H.R.4895 — The Medgar and Myrlie Evers Home National Monument Act — 115th Congress
After reintroducing the Act in January of this year, and sixteen years after he began pushing for legislation to bring federal recognition to the home of the Civil Rights icon, Democratic U.S. Rep. Bennie Thompson announced on social media that the bill was finally signed into law:
“In my capacity as Congressman of the Second Congressional District of Mississippi, to author this legislation to honor the sacrifice of Civil Rights Icon Medgar Evers and his widow, Myrlie, by designating their home as a National Monument. This legislation is of great personal importance to me. I, like many others, was inspired by the magnitude of determination Mr. Evers showed by dedicating himself to others and fighting against adversity. The designation of his home is an everlasting tribute to his legacy.”

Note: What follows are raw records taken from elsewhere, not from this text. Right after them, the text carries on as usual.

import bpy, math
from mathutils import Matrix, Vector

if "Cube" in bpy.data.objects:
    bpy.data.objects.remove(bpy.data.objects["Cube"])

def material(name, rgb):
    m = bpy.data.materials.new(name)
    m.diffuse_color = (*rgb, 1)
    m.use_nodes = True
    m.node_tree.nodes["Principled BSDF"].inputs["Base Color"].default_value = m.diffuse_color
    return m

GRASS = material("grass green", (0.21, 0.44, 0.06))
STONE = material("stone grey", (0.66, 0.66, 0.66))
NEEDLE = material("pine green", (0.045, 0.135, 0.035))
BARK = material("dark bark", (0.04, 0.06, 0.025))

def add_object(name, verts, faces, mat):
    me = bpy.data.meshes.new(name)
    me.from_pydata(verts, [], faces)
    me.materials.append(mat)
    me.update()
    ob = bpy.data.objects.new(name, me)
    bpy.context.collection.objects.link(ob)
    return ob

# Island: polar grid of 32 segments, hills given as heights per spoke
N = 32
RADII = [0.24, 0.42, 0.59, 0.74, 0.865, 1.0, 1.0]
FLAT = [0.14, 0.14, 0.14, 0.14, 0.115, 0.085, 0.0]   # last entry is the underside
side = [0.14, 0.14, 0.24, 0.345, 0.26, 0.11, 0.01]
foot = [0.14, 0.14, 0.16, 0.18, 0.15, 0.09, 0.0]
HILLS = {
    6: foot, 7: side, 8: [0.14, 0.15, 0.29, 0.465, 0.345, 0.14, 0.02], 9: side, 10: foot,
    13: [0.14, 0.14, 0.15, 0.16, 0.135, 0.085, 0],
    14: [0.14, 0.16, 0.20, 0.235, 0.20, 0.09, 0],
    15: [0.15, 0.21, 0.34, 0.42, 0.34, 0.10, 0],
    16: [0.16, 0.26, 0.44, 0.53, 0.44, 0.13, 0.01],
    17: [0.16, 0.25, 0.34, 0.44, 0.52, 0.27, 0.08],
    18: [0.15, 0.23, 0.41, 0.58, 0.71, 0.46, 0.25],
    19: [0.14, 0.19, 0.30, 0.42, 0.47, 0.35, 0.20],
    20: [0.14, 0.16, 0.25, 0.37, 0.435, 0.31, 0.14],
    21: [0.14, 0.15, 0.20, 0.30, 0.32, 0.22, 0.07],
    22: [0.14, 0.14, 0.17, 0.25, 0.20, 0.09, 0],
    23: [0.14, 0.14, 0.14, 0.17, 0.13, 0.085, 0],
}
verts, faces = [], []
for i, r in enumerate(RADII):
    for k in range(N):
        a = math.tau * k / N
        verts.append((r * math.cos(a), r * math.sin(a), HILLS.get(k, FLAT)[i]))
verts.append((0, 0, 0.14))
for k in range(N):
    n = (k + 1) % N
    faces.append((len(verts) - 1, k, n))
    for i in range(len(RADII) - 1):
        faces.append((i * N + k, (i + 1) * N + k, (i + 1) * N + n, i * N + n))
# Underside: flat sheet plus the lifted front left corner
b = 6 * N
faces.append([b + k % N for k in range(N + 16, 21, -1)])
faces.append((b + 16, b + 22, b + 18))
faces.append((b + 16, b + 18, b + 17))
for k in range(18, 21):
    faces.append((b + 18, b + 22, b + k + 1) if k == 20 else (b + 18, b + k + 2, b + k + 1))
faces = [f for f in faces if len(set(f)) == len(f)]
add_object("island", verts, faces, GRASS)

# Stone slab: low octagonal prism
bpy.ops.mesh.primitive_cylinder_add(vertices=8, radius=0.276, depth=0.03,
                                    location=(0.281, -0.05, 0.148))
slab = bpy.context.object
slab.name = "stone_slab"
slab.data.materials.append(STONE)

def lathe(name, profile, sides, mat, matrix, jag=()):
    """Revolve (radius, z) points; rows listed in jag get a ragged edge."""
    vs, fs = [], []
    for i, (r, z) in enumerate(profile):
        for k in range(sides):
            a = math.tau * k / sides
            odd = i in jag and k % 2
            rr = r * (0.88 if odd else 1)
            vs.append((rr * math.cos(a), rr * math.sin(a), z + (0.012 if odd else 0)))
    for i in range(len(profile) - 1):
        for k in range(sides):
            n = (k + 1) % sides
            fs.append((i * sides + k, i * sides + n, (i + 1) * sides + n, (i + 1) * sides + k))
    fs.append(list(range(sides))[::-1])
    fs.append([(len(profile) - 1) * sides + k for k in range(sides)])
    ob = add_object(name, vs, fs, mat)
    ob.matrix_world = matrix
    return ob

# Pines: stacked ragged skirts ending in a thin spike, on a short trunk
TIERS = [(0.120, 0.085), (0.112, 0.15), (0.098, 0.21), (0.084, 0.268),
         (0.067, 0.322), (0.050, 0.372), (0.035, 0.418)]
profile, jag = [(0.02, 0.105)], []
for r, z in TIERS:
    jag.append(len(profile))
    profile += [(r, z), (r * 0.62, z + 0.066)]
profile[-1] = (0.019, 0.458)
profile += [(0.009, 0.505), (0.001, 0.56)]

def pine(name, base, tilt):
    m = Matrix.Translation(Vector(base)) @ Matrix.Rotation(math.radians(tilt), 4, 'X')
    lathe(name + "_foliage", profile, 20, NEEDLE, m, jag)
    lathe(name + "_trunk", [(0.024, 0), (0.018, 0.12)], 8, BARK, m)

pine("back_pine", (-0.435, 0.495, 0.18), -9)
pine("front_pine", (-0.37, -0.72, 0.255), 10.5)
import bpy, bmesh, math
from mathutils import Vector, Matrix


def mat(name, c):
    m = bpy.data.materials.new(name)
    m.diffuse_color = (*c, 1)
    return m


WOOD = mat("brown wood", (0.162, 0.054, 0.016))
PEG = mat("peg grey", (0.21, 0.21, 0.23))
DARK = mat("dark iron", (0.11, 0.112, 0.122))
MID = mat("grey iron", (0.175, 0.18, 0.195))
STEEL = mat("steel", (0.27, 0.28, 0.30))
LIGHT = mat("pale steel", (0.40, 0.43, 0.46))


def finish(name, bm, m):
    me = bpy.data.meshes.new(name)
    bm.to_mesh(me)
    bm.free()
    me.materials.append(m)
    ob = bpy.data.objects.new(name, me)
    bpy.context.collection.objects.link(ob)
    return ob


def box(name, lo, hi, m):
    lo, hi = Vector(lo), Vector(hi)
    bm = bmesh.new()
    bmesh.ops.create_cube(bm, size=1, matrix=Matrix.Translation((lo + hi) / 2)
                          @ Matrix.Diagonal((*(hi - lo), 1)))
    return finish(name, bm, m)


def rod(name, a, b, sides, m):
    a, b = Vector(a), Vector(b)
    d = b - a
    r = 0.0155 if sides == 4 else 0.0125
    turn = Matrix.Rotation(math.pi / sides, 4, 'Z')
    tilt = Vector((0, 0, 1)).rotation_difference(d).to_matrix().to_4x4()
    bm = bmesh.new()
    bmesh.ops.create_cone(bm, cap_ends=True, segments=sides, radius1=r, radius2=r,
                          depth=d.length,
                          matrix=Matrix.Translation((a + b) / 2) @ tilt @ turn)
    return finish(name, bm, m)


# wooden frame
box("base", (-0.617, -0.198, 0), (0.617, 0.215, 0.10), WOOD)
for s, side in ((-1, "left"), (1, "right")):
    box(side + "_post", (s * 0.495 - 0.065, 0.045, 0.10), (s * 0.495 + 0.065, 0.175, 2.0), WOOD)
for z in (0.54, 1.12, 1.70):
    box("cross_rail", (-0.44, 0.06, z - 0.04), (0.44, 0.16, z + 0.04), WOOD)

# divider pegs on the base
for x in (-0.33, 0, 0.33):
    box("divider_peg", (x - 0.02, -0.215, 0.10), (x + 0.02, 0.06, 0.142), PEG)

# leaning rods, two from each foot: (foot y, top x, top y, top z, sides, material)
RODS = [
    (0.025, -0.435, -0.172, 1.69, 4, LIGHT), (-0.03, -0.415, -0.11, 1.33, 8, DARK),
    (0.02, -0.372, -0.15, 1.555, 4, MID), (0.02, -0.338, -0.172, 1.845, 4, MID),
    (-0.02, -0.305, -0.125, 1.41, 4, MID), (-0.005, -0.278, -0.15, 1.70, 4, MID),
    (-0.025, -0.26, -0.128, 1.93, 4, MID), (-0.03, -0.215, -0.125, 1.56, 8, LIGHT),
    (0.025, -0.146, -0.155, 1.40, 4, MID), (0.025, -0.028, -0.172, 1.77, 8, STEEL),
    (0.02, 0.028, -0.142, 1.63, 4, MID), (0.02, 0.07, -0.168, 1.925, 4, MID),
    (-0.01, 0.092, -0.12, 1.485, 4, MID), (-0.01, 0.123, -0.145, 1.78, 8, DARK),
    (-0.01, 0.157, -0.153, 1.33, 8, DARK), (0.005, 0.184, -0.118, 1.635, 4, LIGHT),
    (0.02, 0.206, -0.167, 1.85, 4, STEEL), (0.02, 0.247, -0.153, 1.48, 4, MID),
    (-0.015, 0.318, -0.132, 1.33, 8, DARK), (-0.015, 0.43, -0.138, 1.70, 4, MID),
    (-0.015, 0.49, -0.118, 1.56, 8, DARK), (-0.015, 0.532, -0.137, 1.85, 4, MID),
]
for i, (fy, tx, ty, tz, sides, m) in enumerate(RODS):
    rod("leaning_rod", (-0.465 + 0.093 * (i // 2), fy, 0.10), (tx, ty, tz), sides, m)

Mississippi’s governor and other disingenuous representatives of the state, in their attempt to usurp all of the credit for this event, are seemingly in need of a history lesson. Mississippi holds the record for having the most lynchings and murders of black people in the entire country. And Medgar Evers did not “give his life”, it was taken. Taken during the struggle in which he fought so hard to gain many of the hard-won civil rights we enjoy today. And no amount of sycophantic praise for their white supremacist leader and current occupant of the Oval Office can take away the rightfully deserved credit from Representative Bennie G. Thompson and others who worked tirelessly and devoted their time to this effort. Nor will we be fooled into believing that their feigned expressions and motives are genuine.
Mrs. Evers has said that the news that the home she shared with her husband Medgar and their three children has been designated a national monument stirs proud and mixed emotions for her.
“It will always be the home that Medgar Evers and I lived, loved and reared our children in until he was shot in the back of the driveway of our home because he fought for his beliefs of justice and equality for all citizens of the United States of America.”